(INFORMATION SUPPLIED Opens)
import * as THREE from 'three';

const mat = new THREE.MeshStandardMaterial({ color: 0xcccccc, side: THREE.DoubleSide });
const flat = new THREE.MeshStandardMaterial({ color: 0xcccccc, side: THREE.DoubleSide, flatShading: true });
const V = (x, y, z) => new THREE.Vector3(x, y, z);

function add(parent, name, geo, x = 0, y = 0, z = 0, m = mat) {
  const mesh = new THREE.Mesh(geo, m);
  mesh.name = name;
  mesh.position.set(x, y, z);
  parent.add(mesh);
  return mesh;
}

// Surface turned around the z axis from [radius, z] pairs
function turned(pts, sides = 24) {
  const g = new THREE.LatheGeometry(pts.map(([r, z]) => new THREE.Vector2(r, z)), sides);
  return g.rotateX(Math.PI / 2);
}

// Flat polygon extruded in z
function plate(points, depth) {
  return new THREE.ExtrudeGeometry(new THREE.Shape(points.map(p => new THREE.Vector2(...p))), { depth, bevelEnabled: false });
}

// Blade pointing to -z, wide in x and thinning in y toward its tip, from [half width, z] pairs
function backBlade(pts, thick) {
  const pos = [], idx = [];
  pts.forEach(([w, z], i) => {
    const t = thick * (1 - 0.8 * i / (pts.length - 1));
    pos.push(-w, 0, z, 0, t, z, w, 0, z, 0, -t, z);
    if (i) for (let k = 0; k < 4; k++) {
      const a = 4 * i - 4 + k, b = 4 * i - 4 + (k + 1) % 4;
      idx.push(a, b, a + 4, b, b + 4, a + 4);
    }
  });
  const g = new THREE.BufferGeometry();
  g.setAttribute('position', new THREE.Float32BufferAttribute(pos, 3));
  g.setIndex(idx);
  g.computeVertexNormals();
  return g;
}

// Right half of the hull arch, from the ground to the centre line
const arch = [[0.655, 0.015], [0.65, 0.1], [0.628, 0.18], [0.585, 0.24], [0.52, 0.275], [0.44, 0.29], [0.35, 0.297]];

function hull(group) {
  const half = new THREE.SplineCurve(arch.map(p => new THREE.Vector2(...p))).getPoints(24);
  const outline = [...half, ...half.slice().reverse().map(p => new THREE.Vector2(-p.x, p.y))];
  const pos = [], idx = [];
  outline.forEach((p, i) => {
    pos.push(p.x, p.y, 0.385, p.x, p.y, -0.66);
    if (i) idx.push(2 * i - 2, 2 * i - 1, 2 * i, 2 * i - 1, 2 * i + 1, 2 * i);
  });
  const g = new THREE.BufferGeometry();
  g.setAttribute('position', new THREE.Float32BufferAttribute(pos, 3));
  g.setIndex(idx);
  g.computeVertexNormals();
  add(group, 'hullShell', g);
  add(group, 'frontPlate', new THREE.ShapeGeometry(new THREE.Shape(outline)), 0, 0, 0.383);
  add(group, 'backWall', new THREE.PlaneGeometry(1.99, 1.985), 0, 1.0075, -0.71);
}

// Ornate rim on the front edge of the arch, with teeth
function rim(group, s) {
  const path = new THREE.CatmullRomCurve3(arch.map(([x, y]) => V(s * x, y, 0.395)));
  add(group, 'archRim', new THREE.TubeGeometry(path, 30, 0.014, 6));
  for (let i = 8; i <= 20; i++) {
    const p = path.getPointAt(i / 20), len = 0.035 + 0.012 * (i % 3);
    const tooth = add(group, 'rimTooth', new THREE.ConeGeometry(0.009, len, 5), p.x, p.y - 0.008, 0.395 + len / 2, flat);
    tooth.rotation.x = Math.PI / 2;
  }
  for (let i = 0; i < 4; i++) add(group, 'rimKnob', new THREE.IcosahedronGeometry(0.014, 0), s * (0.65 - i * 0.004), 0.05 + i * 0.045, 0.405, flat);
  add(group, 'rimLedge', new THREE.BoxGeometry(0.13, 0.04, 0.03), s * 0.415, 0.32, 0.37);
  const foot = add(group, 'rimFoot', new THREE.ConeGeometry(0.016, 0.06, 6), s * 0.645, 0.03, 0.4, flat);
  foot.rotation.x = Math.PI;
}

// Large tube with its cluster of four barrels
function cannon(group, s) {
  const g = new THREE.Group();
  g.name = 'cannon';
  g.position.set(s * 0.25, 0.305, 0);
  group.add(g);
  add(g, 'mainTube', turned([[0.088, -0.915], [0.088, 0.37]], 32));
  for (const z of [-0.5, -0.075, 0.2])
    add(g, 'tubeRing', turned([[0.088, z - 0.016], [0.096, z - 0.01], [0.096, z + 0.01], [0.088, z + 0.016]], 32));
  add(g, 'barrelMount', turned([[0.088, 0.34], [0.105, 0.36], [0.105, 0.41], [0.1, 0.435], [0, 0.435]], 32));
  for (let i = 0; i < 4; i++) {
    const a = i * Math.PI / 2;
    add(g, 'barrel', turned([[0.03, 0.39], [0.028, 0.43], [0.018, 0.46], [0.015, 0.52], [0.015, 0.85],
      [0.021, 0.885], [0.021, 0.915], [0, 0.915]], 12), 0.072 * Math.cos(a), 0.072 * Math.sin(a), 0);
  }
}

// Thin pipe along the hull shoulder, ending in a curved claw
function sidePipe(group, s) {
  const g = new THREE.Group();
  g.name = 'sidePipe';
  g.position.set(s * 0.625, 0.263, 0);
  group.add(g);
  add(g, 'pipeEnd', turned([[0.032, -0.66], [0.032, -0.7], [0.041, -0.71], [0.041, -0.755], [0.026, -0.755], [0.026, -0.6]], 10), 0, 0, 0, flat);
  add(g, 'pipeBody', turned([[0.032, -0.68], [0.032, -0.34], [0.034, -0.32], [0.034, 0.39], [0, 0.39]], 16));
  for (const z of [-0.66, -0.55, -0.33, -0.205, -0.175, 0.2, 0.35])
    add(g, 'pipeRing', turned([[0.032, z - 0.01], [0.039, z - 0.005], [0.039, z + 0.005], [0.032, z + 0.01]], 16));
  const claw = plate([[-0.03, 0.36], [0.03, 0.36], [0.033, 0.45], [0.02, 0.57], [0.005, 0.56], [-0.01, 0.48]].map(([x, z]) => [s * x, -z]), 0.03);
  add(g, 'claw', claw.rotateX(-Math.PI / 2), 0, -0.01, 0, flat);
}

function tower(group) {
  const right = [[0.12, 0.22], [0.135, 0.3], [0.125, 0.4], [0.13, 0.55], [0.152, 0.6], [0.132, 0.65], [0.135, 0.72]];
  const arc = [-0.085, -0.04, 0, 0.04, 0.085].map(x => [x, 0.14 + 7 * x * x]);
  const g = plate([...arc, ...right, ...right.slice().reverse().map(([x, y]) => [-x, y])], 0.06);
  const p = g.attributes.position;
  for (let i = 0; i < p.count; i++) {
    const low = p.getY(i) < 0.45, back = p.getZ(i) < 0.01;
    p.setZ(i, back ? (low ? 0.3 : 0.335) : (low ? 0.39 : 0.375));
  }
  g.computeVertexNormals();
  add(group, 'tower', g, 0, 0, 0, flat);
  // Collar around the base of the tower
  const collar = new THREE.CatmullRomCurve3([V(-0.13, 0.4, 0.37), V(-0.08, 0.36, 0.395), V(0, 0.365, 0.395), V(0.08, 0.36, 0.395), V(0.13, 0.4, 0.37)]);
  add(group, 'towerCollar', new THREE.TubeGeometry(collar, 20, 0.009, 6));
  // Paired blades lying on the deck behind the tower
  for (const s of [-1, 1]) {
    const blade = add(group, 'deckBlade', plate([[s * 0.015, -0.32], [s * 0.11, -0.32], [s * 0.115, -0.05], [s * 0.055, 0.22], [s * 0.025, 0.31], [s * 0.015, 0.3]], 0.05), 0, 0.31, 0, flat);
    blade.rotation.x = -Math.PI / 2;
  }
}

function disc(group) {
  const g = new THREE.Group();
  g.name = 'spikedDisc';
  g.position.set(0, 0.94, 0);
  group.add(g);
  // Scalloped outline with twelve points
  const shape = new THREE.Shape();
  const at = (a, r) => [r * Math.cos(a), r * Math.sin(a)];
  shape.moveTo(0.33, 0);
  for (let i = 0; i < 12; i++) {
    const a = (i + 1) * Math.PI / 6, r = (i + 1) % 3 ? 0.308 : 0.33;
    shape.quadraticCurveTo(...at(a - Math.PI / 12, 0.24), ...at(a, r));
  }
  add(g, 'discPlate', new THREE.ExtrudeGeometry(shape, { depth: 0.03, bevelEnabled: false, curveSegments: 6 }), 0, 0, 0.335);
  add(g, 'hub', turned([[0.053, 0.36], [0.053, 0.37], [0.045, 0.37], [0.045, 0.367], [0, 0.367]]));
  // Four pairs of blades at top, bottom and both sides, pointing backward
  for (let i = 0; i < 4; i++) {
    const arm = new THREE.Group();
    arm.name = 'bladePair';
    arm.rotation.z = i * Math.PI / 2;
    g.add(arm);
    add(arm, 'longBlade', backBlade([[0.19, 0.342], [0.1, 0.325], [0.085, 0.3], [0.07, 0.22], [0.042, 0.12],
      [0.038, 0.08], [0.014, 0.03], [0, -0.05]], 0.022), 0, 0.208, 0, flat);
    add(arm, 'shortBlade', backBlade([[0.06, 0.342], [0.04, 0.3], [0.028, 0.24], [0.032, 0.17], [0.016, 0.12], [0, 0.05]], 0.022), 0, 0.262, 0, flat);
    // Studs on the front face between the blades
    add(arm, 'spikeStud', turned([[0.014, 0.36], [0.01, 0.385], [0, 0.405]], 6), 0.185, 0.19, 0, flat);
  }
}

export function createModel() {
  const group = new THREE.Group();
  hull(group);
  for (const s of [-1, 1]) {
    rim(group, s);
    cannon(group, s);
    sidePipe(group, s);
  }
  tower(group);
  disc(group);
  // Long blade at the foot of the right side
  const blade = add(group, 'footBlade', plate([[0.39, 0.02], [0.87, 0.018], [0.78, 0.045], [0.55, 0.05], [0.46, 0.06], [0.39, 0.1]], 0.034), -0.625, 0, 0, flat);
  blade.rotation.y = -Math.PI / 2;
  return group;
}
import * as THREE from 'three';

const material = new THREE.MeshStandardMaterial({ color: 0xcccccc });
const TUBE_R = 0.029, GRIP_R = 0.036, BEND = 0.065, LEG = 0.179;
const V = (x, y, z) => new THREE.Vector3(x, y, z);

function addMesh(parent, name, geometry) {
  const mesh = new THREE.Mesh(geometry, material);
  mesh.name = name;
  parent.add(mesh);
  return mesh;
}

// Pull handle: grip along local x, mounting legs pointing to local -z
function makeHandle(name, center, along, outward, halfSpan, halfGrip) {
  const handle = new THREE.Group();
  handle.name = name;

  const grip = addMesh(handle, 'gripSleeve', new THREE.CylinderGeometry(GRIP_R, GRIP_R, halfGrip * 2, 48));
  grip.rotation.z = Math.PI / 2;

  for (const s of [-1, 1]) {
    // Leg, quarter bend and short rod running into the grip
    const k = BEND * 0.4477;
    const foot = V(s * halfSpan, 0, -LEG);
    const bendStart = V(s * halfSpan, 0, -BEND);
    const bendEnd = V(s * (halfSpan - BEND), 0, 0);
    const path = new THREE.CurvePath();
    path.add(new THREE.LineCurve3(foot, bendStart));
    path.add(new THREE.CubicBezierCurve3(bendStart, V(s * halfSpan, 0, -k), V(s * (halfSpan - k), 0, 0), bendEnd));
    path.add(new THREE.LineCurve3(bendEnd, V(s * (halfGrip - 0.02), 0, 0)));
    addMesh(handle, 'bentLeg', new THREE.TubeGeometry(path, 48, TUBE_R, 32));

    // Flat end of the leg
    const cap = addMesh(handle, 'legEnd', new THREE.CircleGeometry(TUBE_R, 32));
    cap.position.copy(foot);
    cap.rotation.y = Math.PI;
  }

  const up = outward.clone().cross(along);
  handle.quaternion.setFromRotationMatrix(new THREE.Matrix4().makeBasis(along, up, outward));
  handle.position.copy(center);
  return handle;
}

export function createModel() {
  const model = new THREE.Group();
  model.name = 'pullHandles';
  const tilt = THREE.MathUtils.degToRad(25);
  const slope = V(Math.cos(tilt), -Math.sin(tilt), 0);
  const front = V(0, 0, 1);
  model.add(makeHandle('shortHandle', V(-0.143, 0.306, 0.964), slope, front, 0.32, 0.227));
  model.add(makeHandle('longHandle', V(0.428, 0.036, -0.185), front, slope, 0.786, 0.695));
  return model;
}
(INFORMATION SUPPLIED Closes)
TASK
Begin at the top of the listing above and set down each line exactly. Stop after the line that contains "const flat = new".

RESULT
import * as THREE from 'three';

const mat = new THREE.MeshStandardMaterial({ color: 0xcccccc, side: THREE.DoubleSide });
const flat = new THREE.MeshStandardMaterial({ color: 0xcccccc, side: THREE.DoubleSide, flatShading: true });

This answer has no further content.